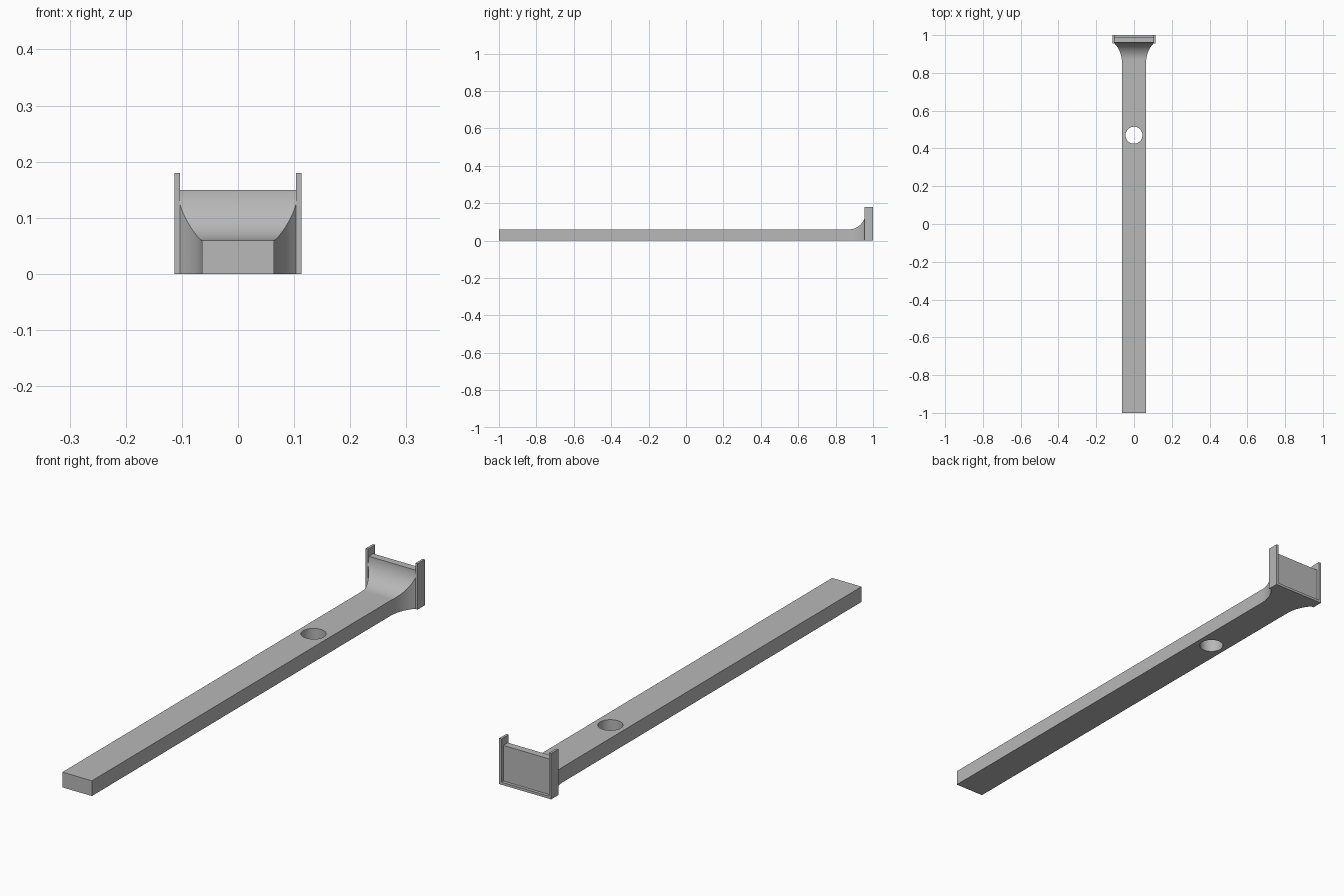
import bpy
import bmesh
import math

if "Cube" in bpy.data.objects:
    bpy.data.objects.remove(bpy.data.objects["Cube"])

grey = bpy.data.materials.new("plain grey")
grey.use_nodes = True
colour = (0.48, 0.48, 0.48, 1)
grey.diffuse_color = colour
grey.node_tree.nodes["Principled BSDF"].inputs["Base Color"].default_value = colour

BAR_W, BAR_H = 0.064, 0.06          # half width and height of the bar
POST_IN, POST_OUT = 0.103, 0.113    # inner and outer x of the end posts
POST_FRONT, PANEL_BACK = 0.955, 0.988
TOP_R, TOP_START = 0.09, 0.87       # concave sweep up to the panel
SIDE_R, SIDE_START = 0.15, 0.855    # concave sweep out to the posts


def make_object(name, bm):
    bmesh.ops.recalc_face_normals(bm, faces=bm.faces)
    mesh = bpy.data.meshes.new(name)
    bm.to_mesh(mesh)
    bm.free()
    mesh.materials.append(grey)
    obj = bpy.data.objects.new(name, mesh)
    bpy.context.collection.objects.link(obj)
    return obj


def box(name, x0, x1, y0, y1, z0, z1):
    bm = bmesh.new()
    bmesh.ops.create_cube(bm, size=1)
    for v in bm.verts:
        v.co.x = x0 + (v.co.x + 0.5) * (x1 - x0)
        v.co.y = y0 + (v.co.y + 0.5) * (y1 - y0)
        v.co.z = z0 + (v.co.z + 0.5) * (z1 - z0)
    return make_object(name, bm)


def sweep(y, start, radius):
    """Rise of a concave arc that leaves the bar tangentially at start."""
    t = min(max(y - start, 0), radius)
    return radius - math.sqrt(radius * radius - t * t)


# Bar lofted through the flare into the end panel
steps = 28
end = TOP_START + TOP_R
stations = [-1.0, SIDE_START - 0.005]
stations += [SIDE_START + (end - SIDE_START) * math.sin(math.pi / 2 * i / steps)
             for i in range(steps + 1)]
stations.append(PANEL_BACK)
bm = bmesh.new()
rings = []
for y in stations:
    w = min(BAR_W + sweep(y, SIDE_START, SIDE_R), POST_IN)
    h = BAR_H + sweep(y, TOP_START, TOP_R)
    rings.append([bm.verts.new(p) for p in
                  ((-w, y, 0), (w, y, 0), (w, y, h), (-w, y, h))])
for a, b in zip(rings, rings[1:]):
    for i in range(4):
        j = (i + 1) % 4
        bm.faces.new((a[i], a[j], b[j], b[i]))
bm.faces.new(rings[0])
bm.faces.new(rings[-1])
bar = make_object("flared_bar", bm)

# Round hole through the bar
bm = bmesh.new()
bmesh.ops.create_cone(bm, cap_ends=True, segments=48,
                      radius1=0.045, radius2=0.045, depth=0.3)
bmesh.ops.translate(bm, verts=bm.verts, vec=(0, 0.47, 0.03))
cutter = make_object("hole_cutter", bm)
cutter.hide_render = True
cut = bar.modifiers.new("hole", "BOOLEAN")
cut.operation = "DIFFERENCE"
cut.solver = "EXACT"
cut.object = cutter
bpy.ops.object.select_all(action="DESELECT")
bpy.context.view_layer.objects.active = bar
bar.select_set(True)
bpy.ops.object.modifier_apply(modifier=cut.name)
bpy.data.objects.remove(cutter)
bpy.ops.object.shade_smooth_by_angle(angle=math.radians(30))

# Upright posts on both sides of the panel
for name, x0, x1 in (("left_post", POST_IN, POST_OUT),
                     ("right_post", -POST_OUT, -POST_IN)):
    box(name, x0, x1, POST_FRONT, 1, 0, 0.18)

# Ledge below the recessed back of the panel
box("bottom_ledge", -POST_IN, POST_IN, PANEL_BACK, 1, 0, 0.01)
--
● ABOUT THIS EXERCISE
If a line in the records includes the string "posts", copy it.

● RESPONSE AREA
POST_IN, POST_OUT = 0.103, 0.113    # inner and outer x of the end posts
SIDE_R, SIDE_START = 0.15, 0.855    # concave sweep out to the posts
# Upright posts on both sides of the panel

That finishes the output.